The best way to attack cancer tumors may be a multi-pronged approach using a combination of existing therapies, experts suggest.
Targeting drug-resistant cancer cells in a new way, by adjusting the time and sequence of cancer therapies, may be the best way to secure better treatment outcomes for people suffering from aggressive cancer, a published study says.
Cancer biologists at the Harvard Medical School, working with mathematicians from the University of Waterloo in Canada, developed a mathematical model that suggests targeting cancer cells that survive a common cancer therapy known as cytotoxic chemotherapy with a specific combination of therapies can kill those cells, reduce tumors and extend patient survival.
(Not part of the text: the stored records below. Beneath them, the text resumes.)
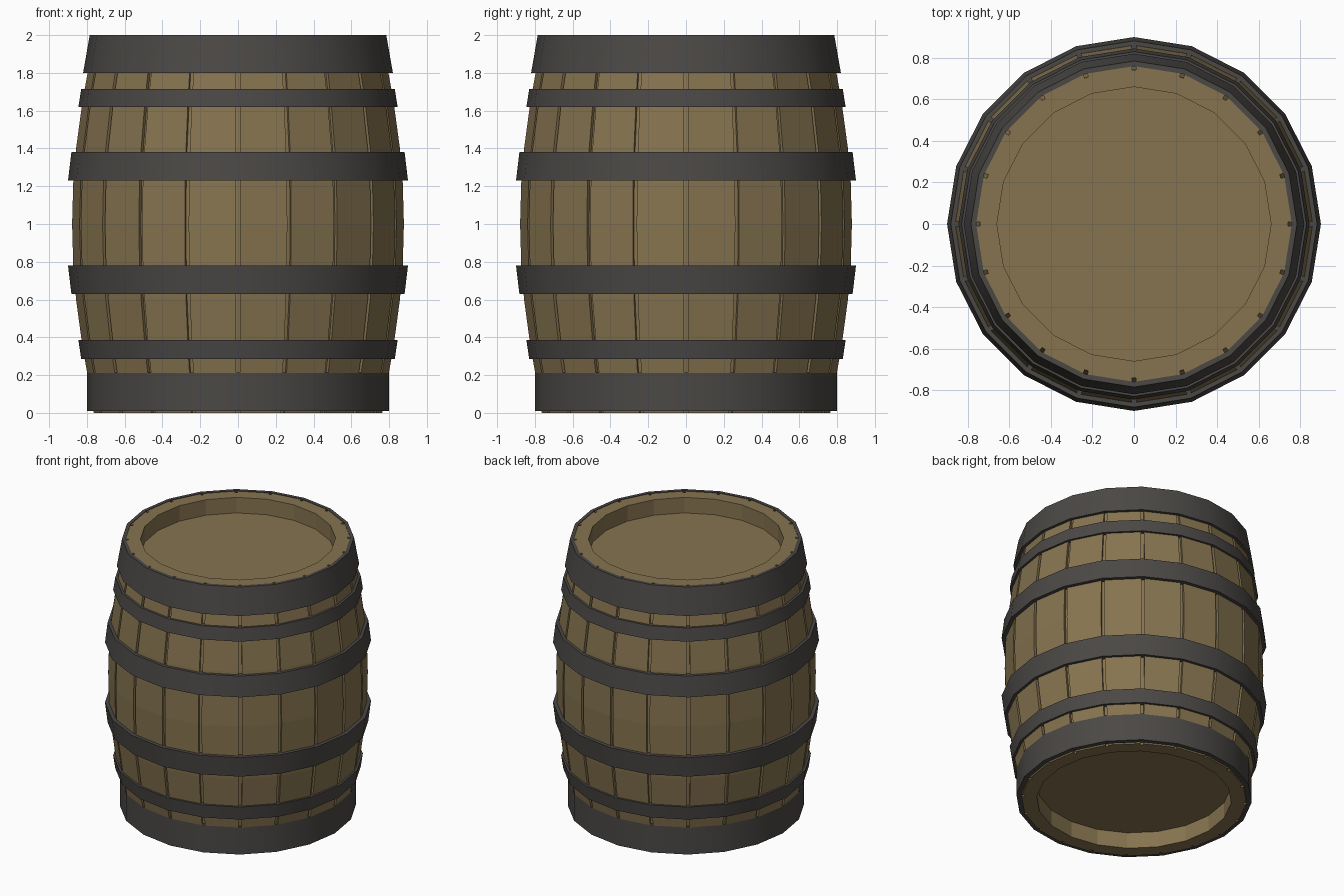
import bpy, bmesh, math
from mathutils import Vector

if "Cube" in bpy.data.objects:
    bpy.data.objects.remove(bpy.data.objects["Cube"])

SIDES = 20
GAP = 0.011      # half width of the groove between staves
DEPTH = 0.02     # groove depth


def material(name, color):
    m = bpy.data.materials.new(name)
    m.diffuse_color = (*color, 1)
    m.use_nodes = True
    m.node_tree.nodes["Principled BSDF"].inputs["Base Color"].default_value = m.diffuse_color
    return m


def corner(i, r, z):
    a = 2 * math.pi * i / SIDES
    return Vector((r * math.cos(a), r * math.sin(a), z))


def finish(bm, name, mat):
    bmesh.ops.recalc_face_normals(bm, faces=bm.faces)
    me = bpy.data.meshes.new(name)
    bm.to_mesh(me)
    bm.free()
    me.materials.append(mat)
    ob = bpy.data.objects.new(name, me)
    bpy.context.collection.objects.link(ob)
    return ob


def bridge(bm, a, b):
    n = len(a)
    for i in range(n):
        j = (i + 1) % n
        bm.faces.new((a[i], a[j], b[j], b[i]))


def plain_ring(bm, r, z):
    return [bm.verts.new(corner(i, r, z)) for i in range(SIDES)]


def stave_ring(bm, r, z):
    # four points per corner: stave edge, groove floor twice, stave edge
    ring = []
    for i in range(SIDES):
        c = corner(i, r, z)
        before = c + (corner(i - 1, r, z) - c).normalized() * GAP
        after = c + (corner(i + 1, r, z) - c).normalized() * GAP
        inward = Vector((c.x, c.y, 0)).normalized() * DEPTH
        ring += [bm.verts.new(p) for p in (before, before - inward, after - inward, after)]
    return ring


def barrel_end(bm, outer, z, floor_z):
    # flat rim, recess wall and recessed head
    rim = plain_ring(bm, 0.66, z)
    floor = plain_ring(bm, 0.66, floor_z)
    for i in range(SIDES):
        j = (i + 1) % SIDES
        a, b, c, d = outer[4 * i:4 * i + 4]
        for p, q in ((a, b), (b, c), (c, d)):
            bm.faces.new((rim[i], p, q))
        bm.faces.new((rim[i], d, outer[4 * j], rim[j]))
    bridge(bm, rim, floor)
    bm.faces.new(floor)


wood = material("wood", (0.24, 0.175, 0.08))
iron = material("iron", (0.07, 0.065, 0.06))

# staves with recessed heads
half = [(0, 0.765), (0.2, 0.798), (0.35, 0.825), (0.6, 0.859), (0.78, 0.874)]
profile = half + [(1.0, 0.88)] + [(2 - z, r) for z, r in reversed(half)]
profile[-1] = (1.996, 0.762)
bm = bmesh.new()
rings = [stave_ring(bm, r, z) for z, r in profile]
for a, b in zip(rings, rings[1:]):
    bridge(bm, a, b)
barrel_end(bm, rings[0], 0, 0.12)
barrel_end(bm, rings[-1], 1.996, 1.88)
finish(bm, "barrel_body", wood)

# hoops: z and radius at the bottom, z and radius at the top, band thickness
hoops = {
    "bottom_rim_hoop": (0.01, 0.80, 0.215, 0.80, 0.04),
    "lower_thin_hoop": (0.285, 0.83, 0.385, 0.845, 0.04),
    "lower_wide_hoop": (0.63, 0.882, 0.78, 0.90, 0.05),
    "upper_wide_hoop": (1.23, 0.90, 1.38, 0.882, 0.05),
    "upper_thin_hoop": (1.62, 0.845, 1.715, 0.83, 0.04),
    "top_rim_hoop": (1.80, 0.82, 2.0, 0.785, 0.025),
}
for name, (z0, r0, z1, r1, t) in hoops.items():
    bm = bmesh.new()
    loops = [plain_ring(bm, r, z) for r, z in
             ((r0, z0), (r1, z1), (r1 - t, z1), (r0 - t, z0))]
    for k in range(4):
        bridge(bm, loops[k], loops[(k + 1) % 4])
    ob = finish(bm, name, iron)
    bpy.ops.object.select_all(action='DESELECT')
    ob.select_set(True)
    bpy.context.view_layer.objects.active = ob
    bpy.ops.object.shade_smooth_by_angle(angle=math.radians(30))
The researchers say they've confirmed this with lab tests involved mice with cancer.
The work could have a significant impact on cancer therapies by identifying new ways of delivering old drugs, the researchers say.
The researchers have focused on a small subset of cancer stem cells known to be drug resistant in an effort to overcome challenges associated with the failure of traditional cancer therapies.
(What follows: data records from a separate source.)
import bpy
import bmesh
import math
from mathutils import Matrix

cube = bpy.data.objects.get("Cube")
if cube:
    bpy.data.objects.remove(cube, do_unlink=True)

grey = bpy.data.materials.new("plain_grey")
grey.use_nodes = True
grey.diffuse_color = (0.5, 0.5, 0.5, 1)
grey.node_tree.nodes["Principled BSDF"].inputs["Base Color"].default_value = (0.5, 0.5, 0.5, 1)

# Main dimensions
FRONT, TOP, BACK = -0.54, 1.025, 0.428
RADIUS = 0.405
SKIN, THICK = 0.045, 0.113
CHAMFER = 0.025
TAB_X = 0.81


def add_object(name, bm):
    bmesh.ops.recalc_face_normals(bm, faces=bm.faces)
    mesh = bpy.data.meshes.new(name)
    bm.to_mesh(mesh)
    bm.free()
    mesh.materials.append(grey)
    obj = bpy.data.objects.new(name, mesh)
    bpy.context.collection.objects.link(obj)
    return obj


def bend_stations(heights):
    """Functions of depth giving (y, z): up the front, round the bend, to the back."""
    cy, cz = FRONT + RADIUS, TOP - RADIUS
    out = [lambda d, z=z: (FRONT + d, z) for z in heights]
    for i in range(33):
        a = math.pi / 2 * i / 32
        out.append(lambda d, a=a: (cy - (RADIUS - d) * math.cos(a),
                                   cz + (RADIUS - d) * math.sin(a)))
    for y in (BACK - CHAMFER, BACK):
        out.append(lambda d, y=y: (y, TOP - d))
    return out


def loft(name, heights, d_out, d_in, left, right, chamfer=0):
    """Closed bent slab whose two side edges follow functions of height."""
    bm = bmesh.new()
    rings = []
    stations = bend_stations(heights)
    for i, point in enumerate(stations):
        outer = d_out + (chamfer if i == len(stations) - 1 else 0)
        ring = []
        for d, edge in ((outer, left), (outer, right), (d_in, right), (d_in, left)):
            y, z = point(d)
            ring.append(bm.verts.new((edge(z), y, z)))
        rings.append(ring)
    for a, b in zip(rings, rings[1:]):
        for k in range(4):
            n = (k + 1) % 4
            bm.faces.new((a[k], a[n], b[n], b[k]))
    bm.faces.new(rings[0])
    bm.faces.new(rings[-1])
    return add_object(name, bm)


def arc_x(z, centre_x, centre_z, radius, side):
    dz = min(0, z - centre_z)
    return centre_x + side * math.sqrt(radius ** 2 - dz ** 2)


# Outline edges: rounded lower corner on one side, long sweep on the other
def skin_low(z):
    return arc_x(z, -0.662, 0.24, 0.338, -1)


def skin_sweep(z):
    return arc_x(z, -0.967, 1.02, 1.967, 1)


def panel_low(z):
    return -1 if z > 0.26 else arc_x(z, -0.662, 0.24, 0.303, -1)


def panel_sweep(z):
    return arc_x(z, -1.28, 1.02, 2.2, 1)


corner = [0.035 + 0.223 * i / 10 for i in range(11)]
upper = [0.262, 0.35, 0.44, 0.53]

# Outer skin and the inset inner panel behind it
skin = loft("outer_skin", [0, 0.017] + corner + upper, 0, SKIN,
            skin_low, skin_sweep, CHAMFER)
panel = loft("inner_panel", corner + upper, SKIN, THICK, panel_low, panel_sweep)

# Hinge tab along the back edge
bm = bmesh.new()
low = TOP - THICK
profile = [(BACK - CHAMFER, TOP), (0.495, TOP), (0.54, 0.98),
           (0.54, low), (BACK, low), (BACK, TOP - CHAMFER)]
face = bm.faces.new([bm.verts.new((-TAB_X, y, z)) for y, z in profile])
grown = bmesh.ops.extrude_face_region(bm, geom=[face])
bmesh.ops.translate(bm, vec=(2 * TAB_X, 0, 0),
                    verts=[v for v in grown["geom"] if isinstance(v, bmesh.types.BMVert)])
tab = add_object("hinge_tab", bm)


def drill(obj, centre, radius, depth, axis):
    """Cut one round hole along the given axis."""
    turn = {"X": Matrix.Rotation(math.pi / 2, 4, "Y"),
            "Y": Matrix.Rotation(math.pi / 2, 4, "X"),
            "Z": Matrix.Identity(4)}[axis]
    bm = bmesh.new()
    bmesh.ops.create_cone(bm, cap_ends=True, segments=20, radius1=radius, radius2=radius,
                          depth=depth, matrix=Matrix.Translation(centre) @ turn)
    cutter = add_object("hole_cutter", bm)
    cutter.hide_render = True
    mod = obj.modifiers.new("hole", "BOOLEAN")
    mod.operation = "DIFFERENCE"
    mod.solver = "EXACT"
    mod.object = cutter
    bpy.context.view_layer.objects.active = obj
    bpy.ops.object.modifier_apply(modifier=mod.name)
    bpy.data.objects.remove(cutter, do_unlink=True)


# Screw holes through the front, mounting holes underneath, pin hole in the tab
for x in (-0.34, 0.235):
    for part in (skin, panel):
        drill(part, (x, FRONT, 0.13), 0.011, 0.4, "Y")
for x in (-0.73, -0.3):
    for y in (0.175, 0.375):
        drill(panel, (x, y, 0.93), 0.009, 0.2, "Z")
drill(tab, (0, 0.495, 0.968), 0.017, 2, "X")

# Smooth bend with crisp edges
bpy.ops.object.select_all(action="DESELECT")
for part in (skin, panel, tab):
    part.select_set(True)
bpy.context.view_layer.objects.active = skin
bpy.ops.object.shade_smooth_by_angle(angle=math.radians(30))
After exposure to cytotoxic chemotherapy, populations of typical cancer cells were acquiring some attributes of the cancer stem cells, they found, by reorganizing proteins within them to overcome the cancer therapy.
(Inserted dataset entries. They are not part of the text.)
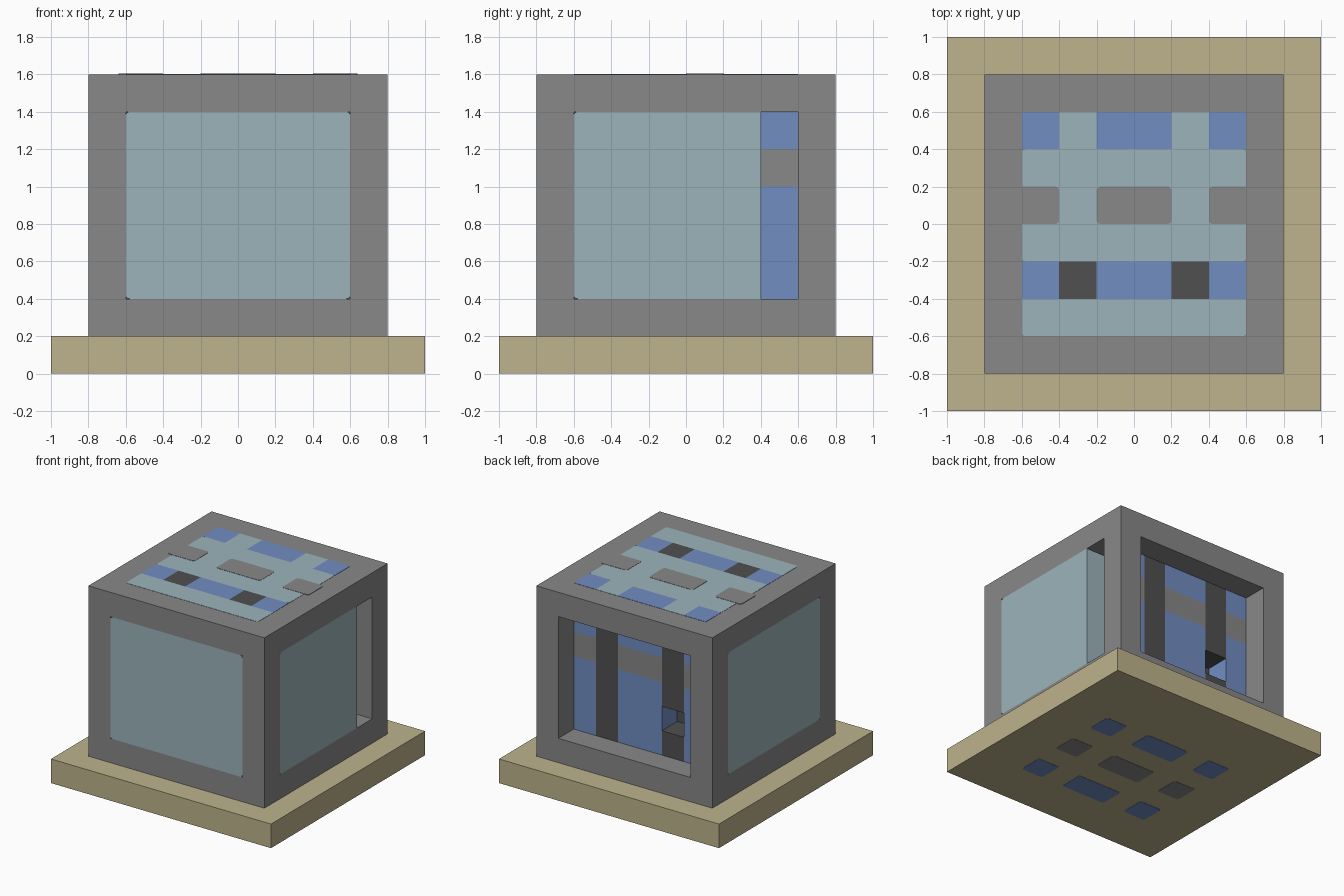
import bpy
import bmesh
from mathutils import Vector

CELL = 0.2  # everything sits on a grid of this size

default = bpy.data.objects.get("Cube")
if default:
    bpy.data.objects.remove(default, do_unlink=True)


def material(name, hex_code):
    """Flat material from an sRGB hex code."""
    rgb = []
    for i in range(3):
        c = int(hex_code[2 * i:2 * i + 2], 16) / 255
        rgb.append(c / 12.92 if c < 0.04045 else ((c + 0.055) / 1.055) ** 2.4)
    mat = bpy.data.materials.new(name)
    mat.use_nodes = True
    mat.diffuse_color = (*rgb, 1)
    mat.node_tree.nodes["Principled BSDF"].inputs["Base Color"].default_value = (*rgb, 1)
    return mat


grey = material("casing grey", "888888")
teal = material("pale teal", "9cb4bb")
blue = material("core blue", "718dc2")
dark = material("dark grey", "505050")
sand = material("base sand", "bdb38c")


def box(name, x, y, z, mat, round_axis=None, keep=lambda p: True):
    """Box between grid coordinates; edges along round_axis may be rounded."""
    bm = bmesh.new()
    bmesh.ops.create_cube(bm, size=1)
    for v in bm.verts:
        v.co = Vector([(r[0] if c < 0 else r[1]) * CELL for c, r in zip(v.co, (x, y, z))])
    if round_axis is not None:
        edges = []
        for e in bm.edges:
            a, b = (v.co for v in e.verts)
            if abs((a - b).normalized()[round_axis]) > 0.9 and keep((a + b) / 2 / CELL):
                edges.append(e)
        bmesh.ops.bevel(bm, geom=edges, offset=0.1 * CELL, segments=3,
                        profile=0.5, affect='EDGES')
    mesh = bpy.data.meshes.new(name)
    bm.to_mesh(mesh)
    bm.free()
    mesh.materials.append(mat)
    obj = bpy.data.objects.new(name, mesh)
    bpy.context.collection.objects.link(obj)
    return obj


FULL = (-4, 4)
INNER = (-3, 3)
WALL = (2, 7)
SLOTS = [(-3, -2), (-1, 1), (2, 3)]
PILLARS = [(-2, -1), (1, 2)]
EDGES = [(-4, -3), (3, 4)]

# Base slab
box("base", (-5, 5), (-5, 5), (0.01, 1), sand)

# Casing: sill, lintel and corner posts
box("sill", FULL, FULL, (1, 2), grey)
box("lintel", FULL, FULL, (7, 8), grey)
for x in EDGES:
    for y in EDGES:
        box("corner_post", x, y, WALL, grey)

# Side panes; the left (+x) pane stops short and leaves a slot
box("front_pane", INNER, EDGES[0], WALL, teal, 1)
box("right_pane", EDGES[0], INNER, WALL, teal, 0)
box("left_pane", EDGES[1], (-3, 2), WALL, teal, 0, lambda p: p.y < 0)

# Core behind the panes
box("core", INNER, (-3, 2), WALL, dark)

# Back layer: blue blocks with a grey band between dark pillars
BACK = (2, 3)
for x in SLOTS:
    box("lower_core_block", x, BACK, (2, 5), blue)
    box("core_band", x, BACK, (5, 6), grey)
    box("upper_core_block", x, BACK, (6, 7), blue)
box("whole_pillar", PILLARS[1], BACK, WALL, dark)
# This pillar has a recess
box("recess_pillar_foot", PILLARS[0], BACK, (2, 3), dark)
box("recess_pillar_top", PILLARS[0], BACK, (4, 7), dark)

# Top pattern, as thin plates
TOP = (7.9, 8.01)
OVER = (7.9, 8.02)
box("top_front_strip", INNER, (-3, -2), TOP, teal, 2, lambda p: p.y < -2.5)
box("top_middle_panel", INNER, (-1, 2), TOP, teal, 2)
for x in PILLARS:
    box("top_back_tab", x, (2, 3), TOP, teal)
    box("top_dark_square", x, (-2, -1), TOP, dark)
for x in SLOTS:
    for y in [(-2, -1), (2, 3)]:
        box("top_blue_patch", x, y, TOP, blue)
for x in [(-3.2, -2), (-1, 1), (2, 3.2)]:
    box("top_grey_patch", x, (0, 1), OVER, grey, 2)

# Underside pattern
for x in SLOTS:
    for y, mat in [((-3, -2), blue), ((-1, 0), grey), ((1, 2), blue)]:
        box("underside_patch", x, y, (0, 0.03), mat, 2)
However, by targeting these transitioning cells with drugs aimed at a specific protein known as Hck, large numbers of them can be killed, they determined.
Using a mathematical model helped predict the population of cells within tumors that might develop a resistance to traditional chemotherapy, they said.
"It's an exciting time to be involved in cancer biology as relationships between biologists and mathematicians are now being recognized as critical to the development of ... cancer management," says Harvard cancer biologist Aaron Goldman, who along with fellow Harvard researcher Shiladitya Sengupta authored a study published in the journal Nature Communications.
Goldman and Sengupta worked with Mohammad Kohandel, a professor in Waterloo's Department of Applied Mathematics, and Andrew Dhawan, a former Waterloo math undergraduate who is now a medical student.
"It is an honor to be a part of this important study," says Kohandel. "Application of mathematical and computational models to cancer biology is an exciting and novel area of research which can determine the most effective timing, sequencing and dosage of chemotherapy."